Geology Award Going to Mars Landing Site Expert at JPL

Share
Posted October 7, 2015
JPL scientist Matt Golombek at launch pad for NASA's Mars Exploration Rover Spirit, at Cape Canaveral Air Force Station, Florida. Image credit: NASA/JPL-Caltech

JPL scientist Matt Golombek at launch pad for NASA’s Mars Exploration Rover Spirit, at Cape Canaveral Air Force Station, Florida. Image credit: NASA/JPL-Caltech

The Geological Society of America has named Golombek to receive the 2015 G.K. Gilbert Award during the society’s annual meeting Nov. 1 to 4 in Baltimore.

Golombek is the project scientist for NASA’s Mars Exploration Rover Project, the landing site scientist for NASA’s Mars Exploration Program, and co-chair of NASA’s Mars Landing Site Steering Committee. He was project scientist for NASA’s Mars Pathfinder Project, which successfully put the first rover on Mars in 1997. He has been a leader in evaluating and selecting sites for every NASA Mars rover mission, for the 2008 Phoenix Mars Lander, and for the upcoming InSight lander and Mars 2020 rover.

The award recognizes outstanding contributions to the solution of fundamental problems of planetary geology. It is named for Grove Karl Gilbert (1843-1918), an influential American geologist who saw the importance of a planetary perspective in solving geologic problems. Gilbert was the only person twice elected president of the Geological Society of America.

“I consider this a recognition for the kind of work JPL does at the intersection of science and engineering,” Golombek said. “My work on landing site selection is right at that interface, working with the engineers who design landing systems and the scientists who study the sites.”

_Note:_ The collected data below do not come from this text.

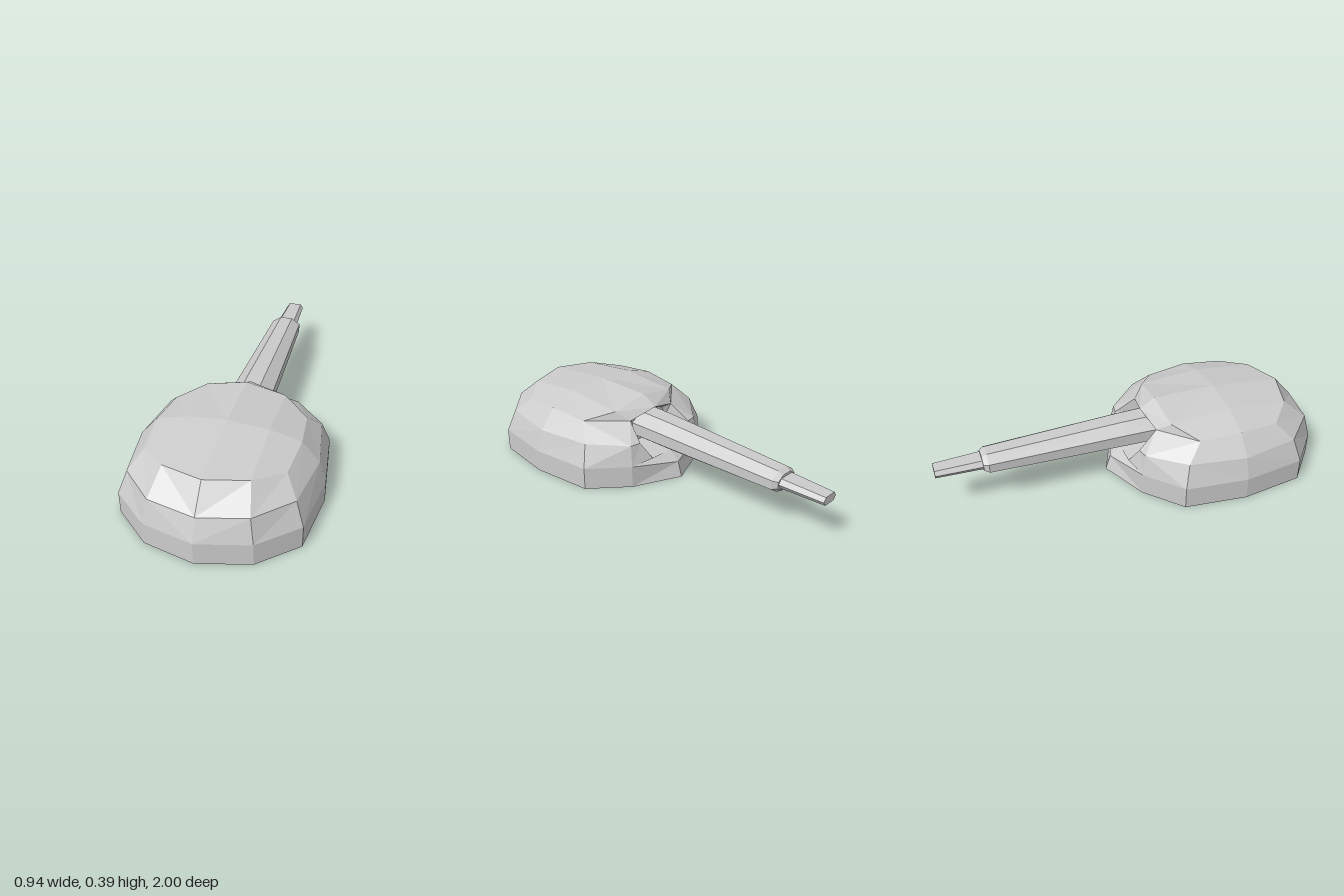
import * as THREE from 'three';

const material = (side = THREE.FrontSide) =>
  new THREE.MeshStandardMaterial({ color: 0xcccccc, flatShading: true, side });

// Mesh from polygons given for the left half, mirrored to the right and turned away from `inside`
function mirroredMesh(name, faces, inside, side) {
  const positions = [];
  const a = new THREE.Vector3(), b = new THREE.Vector3();
  for (const face of faces) {
    for (let i = 1; i < face.length - 1; i++) {
      const tri = [face[0], face[i], face[i + 1]].map((p) => new THREE.Vector3(...p));
      const normal = a.subVectors(tri[1], tri[0]).cross(b.subVectors(tri[2], tri[0]));
      const outward = tri[0].clone().add(tri[1]).add(tri[2]).divideScalar(3).sub(inside);
      if (normal.dot(outward) < 0) tri.reverse();
      for (const p of tri) positions.push(p.x, p.y, p.z);
      for (const p of tri.reverse()) positions.push(-p.x, p.y, p.z);
    }
  }
  const geometry = new THREE.BufferGeometry();
  geometry.setAttribute('position', new THREE.Float32BufferAttribute(positions, 3));
  geometry.computeVertexNormals();
  const mesh = new THREE.Mesh(geometry, material(side));
  mesh.name = name;
  return mesh;
}

// Faceted tube along z through sections [z, half width, half height], closed at both ends
function facetedTube(name, sections, angles, y) {
  const positions = [], index = [], n = angles.length;
  for (const [z, w, h] of sections)
    for (const t of angles) positions.push(w * Math.cos(t), y + h * Math.sin(t), z);
  for (let s = 0; s < sections.length - 1; s++)
    for (let i = 0; i < n; i++) {
      const p = s * n + i, q = s * n + (i + 1) % n;
      index.push(p, q, p + n, q, q + n, p + n);
    }
  const last = (sections.length - 1) * n;
  for (let i = 1; i < n - 1; i++) {
    index.push(0, i + 1, i);
    index.push(last, last + i, last + i + 1);
  }
  // sections run toward -z, so reverse the winding to face outward
  for (let i = 0; i < index.length; i += 3) [index[i], index[i + 1]] = [index[i + 1], index[i]];
  const geometry = new THREE.BufferGeometry();
  geometry.setAttribute('position', new THREE.Float32BufferAttribute(positions, 3));
  geometry.setIndex(index);
  geometry.computeVertexNormals();
  const mesh = new THREE.Mesh(geometry, material(THREE.DoubleSide));
  mesh.name = name;
  return mesh;
}

export function createModel() {
  const group = new THREE.Group();
  group.name = 'turret';

  // Left half outlines, from the front centre round to the back
  const base = [[0, 0, 1], [0.25, 0, 0.94], [0.43, 0, 0.78], [0.47, 0, 0.46],
    [0.43, 0, 0.14], [0.25, 0, -0.02], [0, 0, -0.13]];
  const belt = base.map(([x, , z]) => [x, 0.115, z]);
  belt[6] = [0, 0.08, -0.105];
  const shoulder = [[0, 0.225, 0.955], [0.23, 0.235, 0.91], [0.39, 0.23, 0.75],
    [0.435, 0.225, 0.46], [0.39, 0.23, 0.17], [0.235, 0.22, 0]];
  const crown = [[0, 0.345, 0.85], [0.2, 0.335, 0.79], [0.33, 0.31, 0.67],
    [0.35, 0.325, 0.46], [0.33, 0.31, 0.25], [0.2, 0.35, 0.15], [0, 0.387, 0.14]];
  const ridge = [[0, 0.387, 0.47], [0.2, 0.371, 0.47]];

  // Edge of the gun opening, from top centre to bottom centre
  const rim = [[0, 0.34, 0.06], [0.15, 0.3, 0.09], [0.18, 0.22, -0.01],
    [0.13, 0.13, -0.05], [0, 0.13, -0.05]];

  // Dome shell
  const shell = [base];
  const band = (lower, upper, count) => {
    for (let i = 0; i < count; i++)
      shell.push([lower[i], lower[i + 1], upper[i + 1], upper[i]]);
  };
  band(base, belt, 6);
  band(belt, shoulder, 5);
  band(shoulder, crown, 4);
  shell.push(
    // roof
    [crown[0], crown[1], ridge[1], ridge[0]],
    [crown[1], crown[2], crown[3], ridge[1]],
    [ridge[1], crown[3], crown[4], crown[5]],
    [ridge[0], ridge[1], crown[5], crown[6]],
    // surround of the gun opening
    [crown[5], crown[6], rim[0], rim[1]],
    [crown[4], crown[5], rim[1]],
    [crown[4], rim[1], shoulder[5], shoulder[4]],
    [rim[1], rim[2], shoulder[5]],
    [belt[5], shoulder[5], rim[2], rim[3]],
    [belt[5], rim[3], rim[4], belt[6]],
  );
  group.add(mirroredMesh('dome', shell, new THREE.Vector3(0, 0.15, 0.45)));

  // Recess behind the opening
  const inner = rim.map(([x, y]) => [x * 0.75, 0.235 + (y - 0.235) * 0.75, 0.12]);
  const recess = [inner];
  for (let i = 0; i < 4; i++) recess.push([rim[i], rim[i + 1], inner[i + 1], inner[i]]);
  group.add(mirroredMesh('gunRecess', recess, new THREE.Vector3(0, 0.235, 0), THREE.DoubleSide));

  // Barrel sleeve with a chamfered end
  const octagon = Array.from({ length: 8 }, (_, i) => (i + 0.5) * Math.PI / 4);
  const k = 1 / Math.cos(Math.PI / 8);
  group.add(facetedTube('barrelSleeve', [
    [0.13, 0.108 * k, 0.076 * k], [-0.05, 0.102 * k, 0.075 * k],
    [-0.745, 0.08 * k, 0.055 * k], [-0.77, 0.062 * k, 0.04 * k],
  ], octagon, 0.235));

  // Flattened muzzle
  const flat = [0, 0.8, Math.PI - 0.8, Math.PI, Math.PI + 0.8, -0.8];
  group.add(facetedTube('muzzle', [[-0.74, 0.06, 0.036], [-1, 0.048, 0.029]], flat, 0.237));

  return group;
}
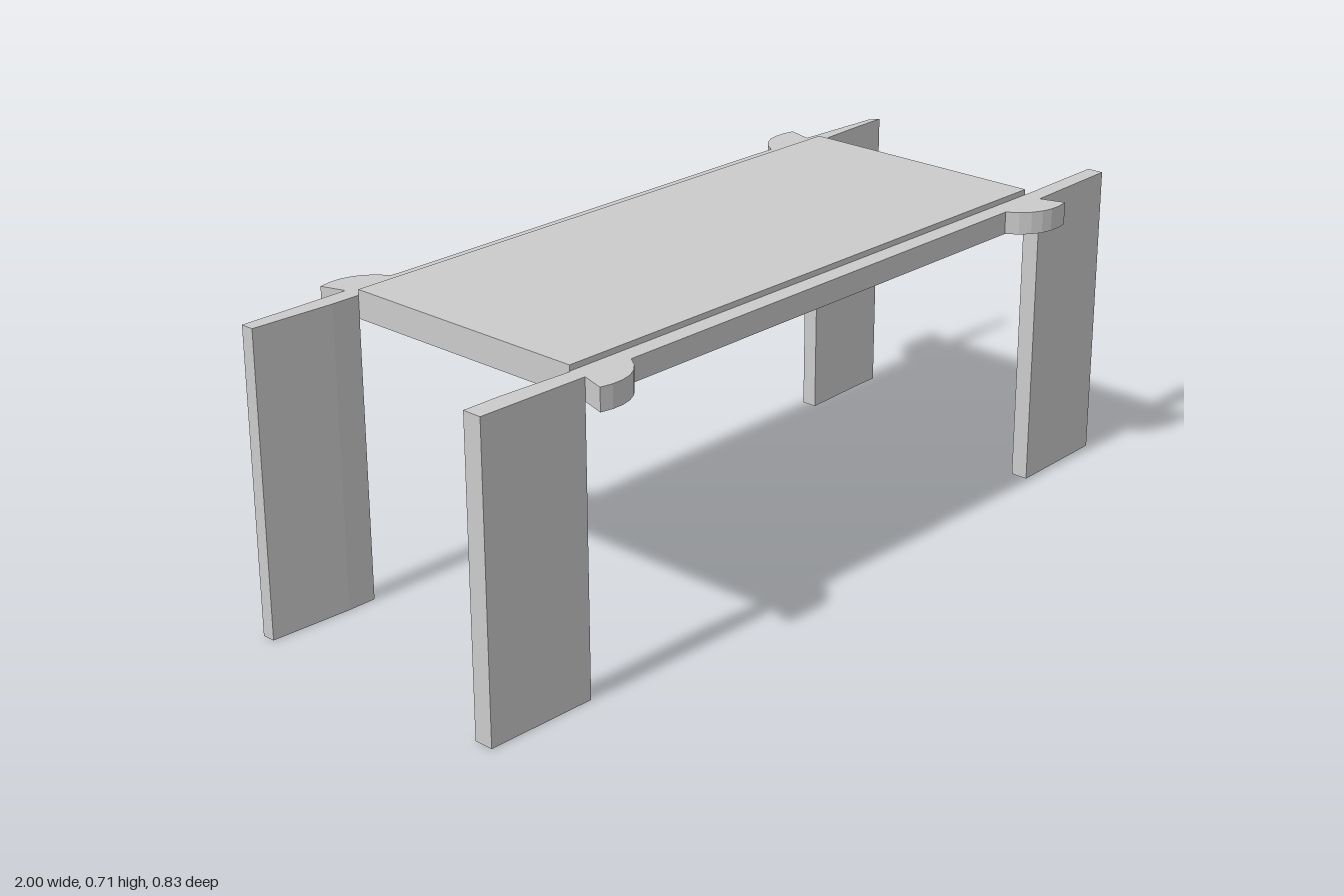
import * as THREE from 'three';

const material = new THREE.MeshStandardMaterial({ color: 0xcccccc, flatShading: true });

// Extrudes a plan outline (x, z) upward from y0 to y1.
function prism(name, shape, y0, y1) {
  const geo = new THREE.ExtrudeGeometry(shape, { depth: y1 - y0, bevelEnabled: false, curveSegments: 6 });
  geo.rotateX(-Math.PI / 2).translate(0, y0, 0);
  const mesh = new THREE.Mesh(geo, material);
  mesh.name = name;
  return mesh;
}

const plan = (points) => new THREE.Shape(points.map(([x, z]) => new THREE.Vector2(x, -z)));

// Side rail with a rounded ear near each end; s is +1 at the front, -1 at the back.
function railShape(s) {
  const shape = new THREE.Shape();
  const z = (v) => -s * v;
  shape.moveTo(-0.73, z(0.31));
  shape.lineTo(-0.73, z(0.352));
  shape.lineTo(-0.748, z(0.41));
  shape.bezierCurveTo(-0.69, z(0.427), -0.635, z(0.41), -0.603, z(0.352));
  shape.lineTo(0.61, z(0.352));
  shape.bezierCurveTo(0.642, z(0.41), 0.697, z(0.427), 0.757, z(0.41));
  shape.lineTo(0.74, z(0.352));
  shape.lineTo(0.74, z(0.31));
  shape.closePath();
  return shape;
}

export function createModel() {
  const group = new THREE.Group();
  group.name = 'table';

  // Table top, slightly proud of the rails
  group.add(prism('tableTop', plan([[-0.73, -0.31], [0.74, -0.31], [0.74, 0.31], [-0.73, 0.31]]), 0.65, 0.715));

  // Rails along the two long sides
  group.add(prism('frontRail', railShape(1), 0.65, 0.702));
  group.add(prism('backRail', railShape(-1), 0.65, 0.702));

  // Plank legs, each with its own slightly uneven section
  const legs = {
    frontRightLeg: [[-1, 0.302], [-0.91, 0.302], [-0.73, 0.312], [-0.73, 0.352], [-1, 0.348]],
    backRightLeg: [[-1, -0.352], [-0.73, -0.352], [-0.73, -0.31], [-0.8, -0.31], [-1, -0.32]],
    frontLeftLeg: [[0.74, 0.31], [1, 0.304], [1, 0.343], [0.74, 0.352]],
    backLeftLeg: [[0.74, -0.348], [0.965, -0.336], [0.985, -0.32], [0.9, -0.318], [0.74, -0.31]],
  };
  for (const [name, points] of Object.entries(legs)) group.add(prism(name, plan(points), 0, 0.702));

  return group;
}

Golombek is a New Jersey native. He holds an undergraduate degree from Rutgers University, New Brunswick, New Jersey, and masters and a doctorate in geology and geophysics from the University of Massachusetts, Amherst. In addition to assessment of landing sites on Mars before and after the landings, he has studied tectonics and erosion rates on Mars as contributors to the surface morphology and geologic evolution.

For the NASA Science Mission Directorate, Washington, JPL manages the Mars Exploration Rover Project, which operates Opportunity; the Mars Science Laboratory Project, which operates Curiosity; and the InSight and Mars 2020 projects.

Source: JPL

Featured news from related categories:

Technology Org App
Google Play icon
85,648 science & technology articles

Most Popular Articles

  1. New treatment may reverse celiac disease (October 22, 2019)
  2. The World's Energy Storage Powerhouse (November 1, 2019)
  3. Universe is a Sphere and Not Flat After All According to a New Research (November 7, 2019)
  4. "Helical Engine" Proposed by NASA Engineer could Reach 99% the Speed of Light. But could it, really? (October 17, 2019)
  5. How to enable NTFS write support on Mac? (August 26, 2019)

Follow us

Facebook   Twitter   Pinterest   Tumblr   RSS   Newsletter via Email